Fishermen Jake Runyan and Chase Cominsky, who were caught adding weights to their fish in order to win the Lake Erie Walleye Trail fishing tournament last fall, were sentenced to 10 days in jail and 1.5 years' probation on Thursday, according to USA Today. This comes after the two pleaded guilty to felony charges including cheating in late March. The fishermen had previously plead not guilty to charges that included felony cheating, attempted grand theft, possessing criminal tools and misdemeanor charges of unlawfully owning wild animals.
In addition to their jail sentences, Runyan and Cominsky have reportedly been ordered to pay a $2,500 fine by a Cuyahoga County Common Pleas Court judge, a number that can be reduced if they make a donation to a charitable cause focused on fishing and children.
According to the Associated Press, the fishermen's guilty plea encompassed the cheating and unlawful wild animal ownership charges, resulting in the pair agreeing to three-year suspensions of their fishing licenses. Cominsky has also agreed to give up his bass boat valued at $100,000. The attempted grand theft and criminal tool possession charges have been dropped.
The incident in question happened late September. Competing for a $28,760 prize, Runyan and Cominsky needed their five fish to have a total weight over 16.89 pounds in order to win first place. In a video posted to Twitter, tournament director Jason Fischer chose to take a second look at their haul after it won by more than 17 pounds.
Sure enough, Fischer found 10 weights had been added to the fish. Eight of them weighed 12 ounces, and the other two weighed 10 ounces. Additionally, Fischer found walleye filets placed in the fish to add even more weight to the catch.
After announcing the charges, Cuyahoga County prosecutor Michael O'Malley shared his thoughts on the case.
"I take every crime seriously, and I believe what these two individuals attempted to do was not only dishonorable but criminal," O'Malley said in a press release.

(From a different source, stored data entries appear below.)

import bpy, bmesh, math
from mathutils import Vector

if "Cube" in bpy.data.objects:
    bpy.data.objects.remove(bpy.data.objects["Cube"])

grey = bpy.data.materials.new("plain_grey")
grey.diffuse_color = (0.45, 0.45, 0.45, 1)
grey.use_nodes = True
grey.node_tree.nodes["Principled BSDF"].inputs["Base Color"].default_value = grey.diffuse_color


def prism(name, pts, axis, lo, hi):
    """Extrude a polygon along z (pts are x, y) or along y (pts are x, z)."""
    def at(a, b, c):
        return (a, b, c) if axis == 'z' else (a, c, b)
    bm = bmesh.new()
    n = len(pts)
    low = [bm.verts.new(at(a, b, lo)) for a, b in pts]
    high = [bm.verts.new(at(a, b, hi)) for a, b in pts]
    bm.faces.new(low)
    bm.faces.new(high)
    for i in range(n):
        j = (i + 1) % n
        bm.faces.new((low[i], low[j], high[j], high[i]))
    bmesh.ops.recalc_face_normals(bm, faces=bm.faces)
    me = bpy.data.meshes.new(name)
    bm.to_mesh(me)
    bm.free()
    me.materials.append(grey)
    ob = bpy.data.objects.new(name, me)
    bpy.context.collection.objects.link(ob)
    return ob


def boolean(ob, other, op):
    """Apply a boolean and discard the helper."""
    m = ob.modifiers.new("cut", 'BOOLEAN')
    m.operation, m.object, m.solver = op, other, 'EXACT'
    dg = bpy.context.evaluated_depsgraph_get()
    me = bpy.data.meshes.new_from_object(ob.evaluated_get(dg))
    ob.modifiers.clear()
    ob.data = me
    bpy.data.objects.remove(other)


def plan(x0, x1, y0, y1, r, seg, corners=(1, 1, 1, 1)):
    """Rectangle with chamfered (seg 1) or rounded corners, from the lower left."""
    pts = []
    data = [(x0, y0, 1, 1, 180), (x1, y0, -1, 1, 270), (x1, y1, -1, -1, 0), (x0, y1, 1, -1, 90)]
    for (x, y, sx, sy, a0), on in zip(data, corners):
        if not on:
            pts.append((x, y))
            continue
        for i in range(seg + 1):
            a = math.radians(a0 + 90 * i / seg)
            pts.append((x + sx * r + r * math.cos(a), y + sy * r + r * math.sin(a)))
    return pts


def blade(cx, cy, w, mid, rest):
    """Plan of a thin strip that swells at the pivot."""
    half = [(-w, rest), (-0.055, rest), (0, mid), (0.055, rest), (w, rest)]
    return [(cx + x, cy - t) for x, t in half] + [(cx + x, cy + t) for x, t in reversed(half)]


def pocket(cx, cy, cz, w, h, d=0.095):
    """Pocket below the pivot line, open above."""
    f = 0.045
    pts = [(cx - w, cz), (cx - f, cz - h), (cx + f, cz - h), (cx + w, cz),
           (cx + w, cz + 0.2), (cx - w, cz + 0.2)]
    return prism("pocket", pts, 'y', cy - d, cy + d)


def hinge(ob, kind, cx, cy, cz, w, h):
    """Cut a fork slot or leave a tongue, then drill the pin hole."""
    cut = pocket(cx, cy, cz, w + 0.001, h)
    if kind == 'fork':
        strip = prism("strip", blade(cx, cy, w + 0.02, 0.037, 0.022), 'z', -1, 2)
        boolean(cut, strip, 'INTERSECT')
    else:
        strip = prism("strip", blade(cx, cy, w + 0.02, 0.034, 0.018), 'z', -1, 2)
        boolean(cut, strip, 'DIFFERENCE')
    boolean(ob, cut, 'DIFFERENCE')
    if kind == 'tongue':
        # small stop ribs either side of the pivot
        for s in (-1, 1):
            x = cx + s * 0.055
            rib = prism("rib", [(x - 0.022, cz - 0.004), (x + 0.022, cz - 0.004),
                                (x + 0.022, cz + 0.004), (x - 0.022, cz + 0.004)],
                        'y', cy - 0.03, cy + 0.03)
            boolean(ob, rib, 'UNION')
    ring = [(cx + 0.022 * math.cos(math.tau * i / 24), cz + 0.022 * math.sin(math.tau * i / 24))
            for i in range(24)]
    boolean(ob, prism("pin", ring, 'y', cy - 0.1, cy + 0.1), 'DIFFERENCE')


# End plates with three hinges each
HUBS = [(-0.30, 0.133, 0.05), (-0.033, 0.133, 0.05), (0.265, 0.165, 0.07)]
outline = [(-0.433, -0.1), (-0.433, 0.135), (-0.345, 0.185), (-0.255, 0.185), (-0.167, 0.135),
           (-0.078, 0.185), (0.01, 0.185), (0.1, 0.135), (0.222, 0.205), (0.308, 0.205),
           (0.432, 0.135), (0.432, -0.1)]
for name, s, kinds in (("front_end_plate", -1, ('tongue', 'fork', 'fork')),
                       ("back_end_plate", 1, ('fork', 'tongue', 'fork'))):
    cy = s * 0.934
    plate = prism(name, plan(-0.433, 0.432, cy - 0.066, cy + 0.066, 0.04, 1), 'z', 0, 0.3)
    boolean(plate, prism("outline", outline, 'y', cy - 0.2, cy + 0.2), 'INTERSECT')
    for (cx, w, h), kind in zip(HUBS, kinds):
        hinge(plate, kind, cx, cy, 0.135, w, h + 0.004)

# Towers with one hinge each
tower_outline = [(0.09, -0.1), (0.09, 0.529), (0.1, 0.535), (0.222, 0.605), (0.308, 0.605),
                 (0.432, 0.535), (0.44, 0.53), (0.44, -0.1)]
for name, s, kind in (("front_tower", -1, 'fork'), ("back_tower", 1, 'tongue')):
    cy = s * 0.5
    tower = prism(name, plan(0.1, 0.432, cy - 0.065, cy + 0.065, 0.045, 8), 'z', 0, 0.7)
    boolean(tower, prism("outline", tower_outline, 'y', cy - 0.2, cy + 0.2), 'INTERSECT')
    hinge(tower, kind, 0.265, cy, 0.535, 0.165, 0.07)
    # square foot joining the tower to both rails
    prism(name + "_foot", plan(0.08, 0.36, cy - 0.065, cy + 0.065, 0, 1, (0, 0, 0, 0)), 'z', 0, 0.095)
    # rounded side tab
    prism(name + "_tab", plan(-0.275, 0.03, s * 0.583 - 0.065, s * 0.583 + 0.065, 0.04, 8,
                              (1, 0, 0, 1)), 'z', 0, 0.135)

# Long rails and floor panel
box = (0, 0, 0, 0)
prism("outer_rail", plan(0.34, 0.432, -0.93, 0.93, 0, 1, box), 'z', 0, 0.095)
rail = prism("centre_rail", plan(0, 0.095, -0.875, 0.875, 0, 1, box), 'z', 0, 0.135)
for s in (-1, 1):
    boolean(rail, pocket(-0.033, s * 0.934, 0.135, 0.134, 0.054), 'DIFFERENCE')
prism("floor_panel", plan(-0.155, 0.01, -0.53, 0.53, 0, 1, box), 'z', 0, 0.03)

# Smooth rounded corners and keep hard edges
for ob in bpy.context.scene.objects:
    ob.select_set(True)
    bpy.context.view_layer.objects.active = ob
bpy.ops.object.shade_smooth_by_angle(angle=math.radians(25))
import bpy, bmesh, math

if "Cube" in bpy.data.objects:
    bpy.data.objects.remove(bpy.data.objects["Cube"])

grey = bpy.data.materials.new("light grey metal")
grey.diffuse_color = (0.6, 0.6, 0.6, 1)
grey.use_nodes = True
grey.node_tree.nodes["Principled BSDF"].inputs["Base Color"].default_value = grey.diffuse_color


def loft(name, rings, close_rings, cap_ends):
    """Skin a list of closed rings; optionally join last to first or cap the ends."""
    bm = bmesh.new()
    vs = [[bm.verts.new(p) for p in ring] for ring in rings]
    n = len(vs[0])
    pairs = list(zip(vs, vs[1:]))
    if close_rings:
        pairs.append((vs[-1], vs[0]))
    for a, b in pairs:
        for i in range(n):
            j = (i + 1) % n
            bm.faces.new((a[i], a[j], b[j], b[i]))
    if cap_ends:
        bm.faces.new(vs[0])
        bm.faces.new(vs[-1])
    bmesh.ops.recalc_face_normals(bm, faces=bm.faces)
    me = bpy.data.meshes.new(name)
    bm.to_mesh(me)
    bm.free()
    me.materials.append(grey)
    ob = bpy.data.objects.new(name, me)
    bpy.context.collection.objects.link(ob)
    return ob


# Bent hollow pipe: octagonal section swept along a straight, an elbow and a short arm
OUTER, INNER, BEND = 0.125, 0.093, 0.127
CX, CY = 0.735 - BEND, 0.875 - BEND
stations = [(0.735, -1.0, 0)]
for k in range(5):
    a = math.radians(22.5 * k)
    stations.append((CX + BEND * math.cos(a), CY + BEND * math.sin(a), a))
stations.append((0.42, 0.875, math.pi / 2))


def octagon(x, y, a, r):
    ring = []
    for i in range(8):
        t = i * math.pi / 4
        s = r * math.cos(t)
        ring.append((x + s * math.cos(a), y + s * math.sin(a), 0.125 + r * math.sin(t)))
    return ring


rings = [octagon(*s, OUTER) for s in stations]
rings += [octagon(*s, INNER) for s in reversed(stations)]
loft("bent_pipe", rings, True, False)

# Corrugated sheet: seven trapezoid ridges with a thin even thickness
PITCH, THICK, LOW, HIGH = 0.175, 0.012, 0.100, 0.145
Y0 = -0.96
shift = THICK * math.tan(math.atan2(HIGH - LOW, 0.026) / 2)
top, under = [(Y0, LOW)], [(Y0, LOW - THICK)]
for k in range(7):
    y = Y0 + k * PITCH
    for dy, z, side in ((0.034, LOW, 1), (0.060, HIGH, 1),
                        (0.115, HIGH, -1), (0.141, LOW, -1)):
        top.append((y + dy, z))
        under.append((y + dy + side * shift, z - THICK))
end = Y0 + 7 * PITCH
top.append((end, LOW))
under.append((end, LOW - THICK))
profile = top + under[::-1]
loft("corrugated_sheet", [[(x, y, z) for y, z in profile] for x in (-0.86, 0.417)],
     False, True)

Cominsky's boat and trailer were seized by investigators, but both he and Runyan pleaded not guilty to their charges in an Oct. 26 court appearance. Both were then released on personal bonds of $2,500.